Vlad, Prince of Transylvania, was sent to fight in the Turkish army as a boy, along with many others his age, by his father to appease the Sultan. In time, Vlad became a fierce warrior who impaled Turkey’s enemies he won over during battle. Thus, he was dubbed the Impaler. For his service, when it became time, Vlad became the monarch of Transylvania under the rule of the Sultan. The practice of sending Transylvanian boys to serve in the Turkish forces had then ended. Or so Vlad had believed. The new Sultan, Mehmed (Dominic Cooper, Captain America: The First Avenger), the son of the previous man to hold that title, changed that deal. This time, he doesn’t just want one thousand boys, he wants Vlad’s son, Ingeras (Art Parkinson, Game of Thrones) as well. After violently refusing this order, Vlad must come up with a way to defend Transylvania from Mehmed’s armies.
He decides to go to extremes by going to a cave that holds the Master Vampire (Charles Dance, Alien³). There he finds the creature accommodating to his wants. It agrees to help Vlad since there’s a good chance what it grants him could set the vampire free from his prison. By drinking the vampire’s blood Vlad will, for three days, have the monster’s powers, from great strength all the way to its power of transformation. But, during this time, if Vlad drinks blood–which he will have an insatiable thirst for–he will be doomed to become a vampire himself. It will then set the Master Vampire free and Vlad would become its slave if need be. The plan becomes rather effective. But at what costs?
I sat in the movie theater giddy pretty early on during most of this movie. Even though it has contemporary trappings this film still has a very overwhelming classical feel to it. Strip away all the modern frills and scale it down to size it would play much like a Hammer Studios production. Not like that studio’s Dracula films though. Their version was a monster right away. This film, as we all know, is an origin story. A man who was a monster on the battlefield who wants to change into the family man he now sees himself as. And the being forced to become an even worse sort of monster to save his family.

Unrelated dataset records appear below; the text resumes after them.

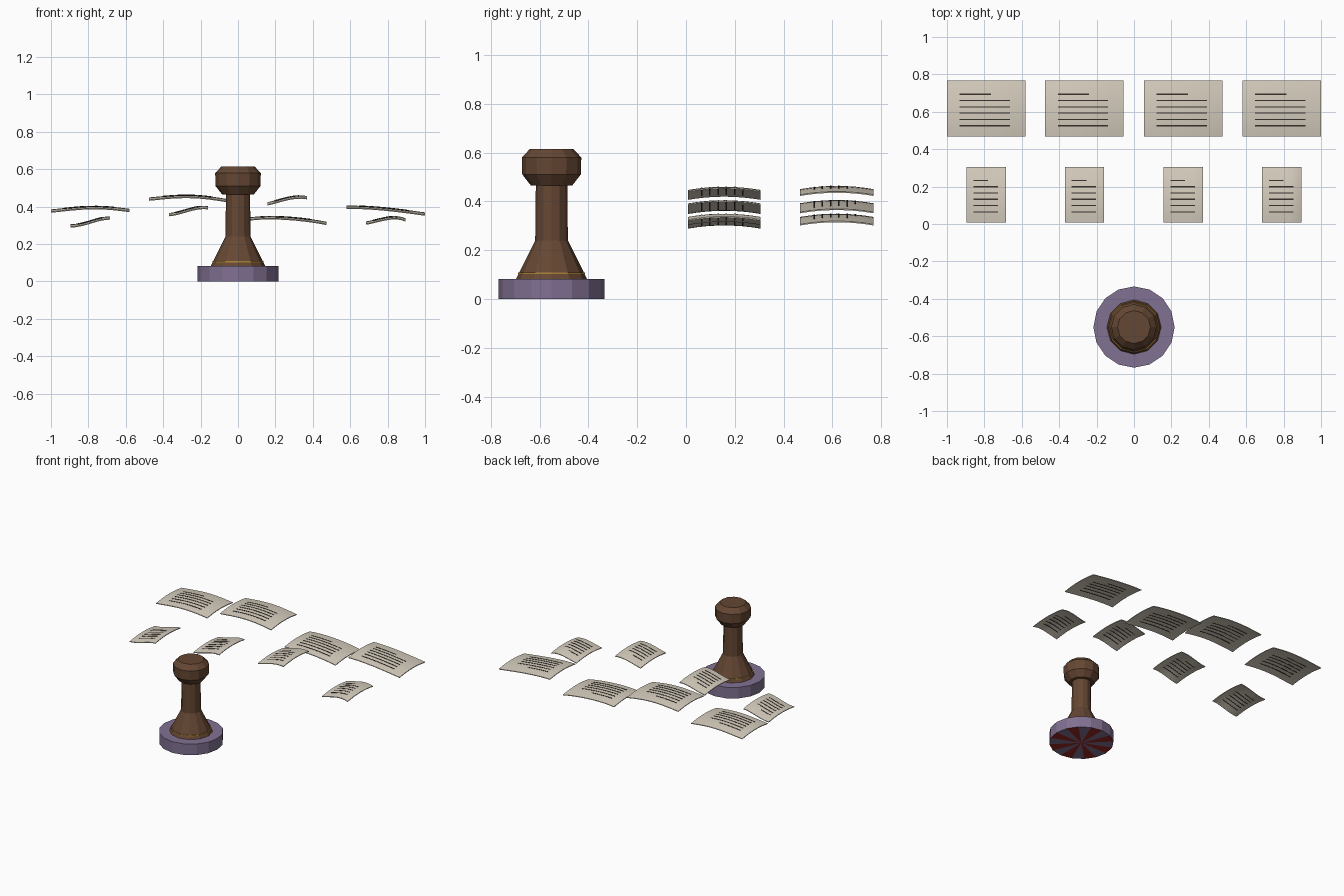
import bpy
import math

if "Cube" in bpy.data.objects:
    bpy.data.objects.remove(bpy.data.objects["Cube"])


def material(name, rgb):
    m = bpy.data.materials.new(name)
    m.diffuse_color = (*rgb, 1)
    m.use_nodes = True
    m.node_tree.nodes["Principled BSDF"].inputs["Base Color"].default_value = m.diffuse_color
    return m


WOOD = material("dark_wood", (0.13, 0.063, 0.033))
BASE = material("purple_base", (0.22, 0.165, 0.29))
GOLD = material("gold", (0.45, 0.24, 0.04))
INK = material("red_ink", (0.30, 0.02, 0.015))
PAPER = material("paper", (0.68, 0.62, 0.52))
TEXT = material("dark_lines", (0.04, 0.03, 0.025))


def make(name, verts, faces, *mats):
    me = bpy.data.meshes.new(name)
    me.from_pydata(verts, [], faces)
    for m in mats:
        me.materials.append(m)
    ob = bpy.data.objects.new(name, me)
    bpy.context.collection.objects.link(ob)
    return ob


def lathe(name, profile, sides, mats, y=-0.551, closed=False):
    """Revolve (radius, z) points; open profiles are capped with triangle fans."""
    verts = [(r * math.sin(2 * math.pi * i / sides),
              y + r * math.cos(2 * math.pi * i / sides), z)
             for r, z in profile for i in range(sides)]
    n = len(profile)
    faces = []
    for k in range(n if closed else n - 1):
        a, b = k * sides, ((k + 1) % n) * sides
        for i in range(sides):
            j = (i + 1) % sides
            faces.append((a + j, a + i, b + i, b + j))
    if not closed:
        c = len(verts)
        verts.append((0, y, profile[0][1]))
        faces += [(c, i, (i + 1) % sides) for i in range(sides)]
        t = (n - 1) * sides
        faces.append([t + i for i in reversed(range(sides))])
    return make(name, verts, faces, *mats)


# Stamp: base disc with inked wedges underneath, turned handle, gold ring
base = lathe("stamp_base", [(0.217, 0), (0.217, 0.082)], 16, (BASE, INK))
for i in range(0, 16, 2):
    base.data.polygons[16 + i].material_index = 1
lathe("stamp_handle", [(0.146, 0.081), (0.067, 0.24), (0.0645, 0.465), (0.085, 0.465),
                       (0.12, 0.51), (0.122, 0.58), (0.088, 0.615)], 12, (WOOD,))
lathe("stamp_ring", [(0.130, 0.102), (0.1375, 0.102), (0.1375, 0.108), (0.130, 0.108)],
      12, (GOLD,), closed=True)


def curve_z(zs, t):
    """Smooth height through five evenly spaced samples, t in 0..1."""
    total = 0
    for i in range(5):
        w = zs[i]
        for j in range(5):
            if j != i:
                w *= (t * 4 - j) / (i - j)
        total += w
    return total


def sheet(name, cx, cy, size, zs, rect, steps, thick, lift, mat):
    """Solid patch of a curved page; rect is x0, x1, y0, y1 relative to the page centre."""
    w, h = size
    x0, x1, y0, y1 = rect
    nx, ny = steps
    verts, faces = [], []
    for side in (0, 1):
        for j in range(ny + 1):
            for i in range(nx + 1):
                x = x0 + (x1 - x0) * i / nx
                y = y0 + (y1 - y0) * j / ny
                z = curve_z(zs, x / w + 0.5) - 0.013 * (2 * y / h) ** 2
                verts.append((cx + x, cy + y, z + lift - side * thick))
    row, layer = nx + 1, (nx + 1) * (ny + 1)
    for j in range(ny):
        for i in range(nx):
            a = j * row + i
            q = (a, a + 1, a + row + 1, a + row)
            faces += [q, tuple(v + layer for v in reversed(q))]
    rim = ([i for i in range(nx)] + [j * row + nx for j in range(ny)]
           + [ny * row + i for i in range(nx, 0, -1)] + [j * row for j in range(ny, 0, -1)])
    for a, b in zip(rim, rim[1:] + rim[:1]):
        faces.append((b, a, a + layer, b + layer))
    ob = make(name, verts, faces, mat)
    ob.data.shade_smooth()
    ob.data.set_sharp_from_angle(angle=math.radians(35))
    return ob


# Floating pages: height samples from left to right
LARGE = [(.385, .396, .403, .400, .388), (.449, .459, .463, .456, .440),
         (.342, .349, .346, .336, .319), (.405, .403, .395, .383, .369)]
SMALL = [(.306, .312, .326, .341, .348), (.366, .375, .390, .402, .403),
         (.424, .437, .451, .459, .457), (.321, .332, .344, .349, .338)]
CENTRES = (-0.79, -0.265, 0.263, 0.79)
LINES = (0.076, 0.042, 0.008, -0.025, -0.059, -0.093)


def page(name, cx, cy, size, zs, margin, long, short):
    w, h = size
    sheet(name, cx, cy, size, zs, (-w / 2, w / 2, -h / 2, h / 2), (10, 8), 0.005, 0, PAPER)
    for k, y in enumerate(LINES):
        x0 = -w / 2 + margin
        x1 = x0 + (long if k else short)
        sheet(f"{name}_line_{k + 1}", cx, cy, size, zs, (x0, x1, y - 0.003, y + 0.003),
              (6, 1), 0.008, 0.0015, TEXT)


for n, cx in enumerate(CENTRES):
    page(f"large_page_{n + 1}", cx, 0.618, (0.42, 0.30), LARGE[n], 0.068, 0.268, 0.167)
    page(f"small_page_{n + 1}", cx, 0.157, (0.21, 0.298), SMALL[n], 0.037, 0.13, 0.078)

It’s a great old-fashioned melodramatic horror story.
Luke Evans (from The Hobbit films) plays this conflicted character very well. I know he can play a monster well having seen him in Ryûhei Kitamura’s No One Lives. So, if the character develops like he should in this series I know he’s up for that challenge. The other four leads—Dance, Cooper, Parkinson, and Sarah Gadon (Cosmopolis), who plays Vlad wife, are all good in their respective parts. Sadly, the supporting cast isn’t really given much character. They come out as most background scenery. I’m not blaming the actors. This just seems to be a problem from the writing, most of which is just fine.
The art direction is wonderful. It’s well photographed. Some of the CGI isn’t great. But for the most part the effects are pretty good. The score could’ve been better. At least, it never got annoying.
There ended up being one problem that struck down the rating I’m giving this film from 4.5 stars to 3.5. I didn’t like the last little bit that sees Vlad in modern times. It was rather jarring and I’m disappointed that the next film won’t be period piece.
But, overall, I think if Universal keeps things this well done, I’m going to like their return to their classic monsters.
Movie Rating: 3.5 out of 5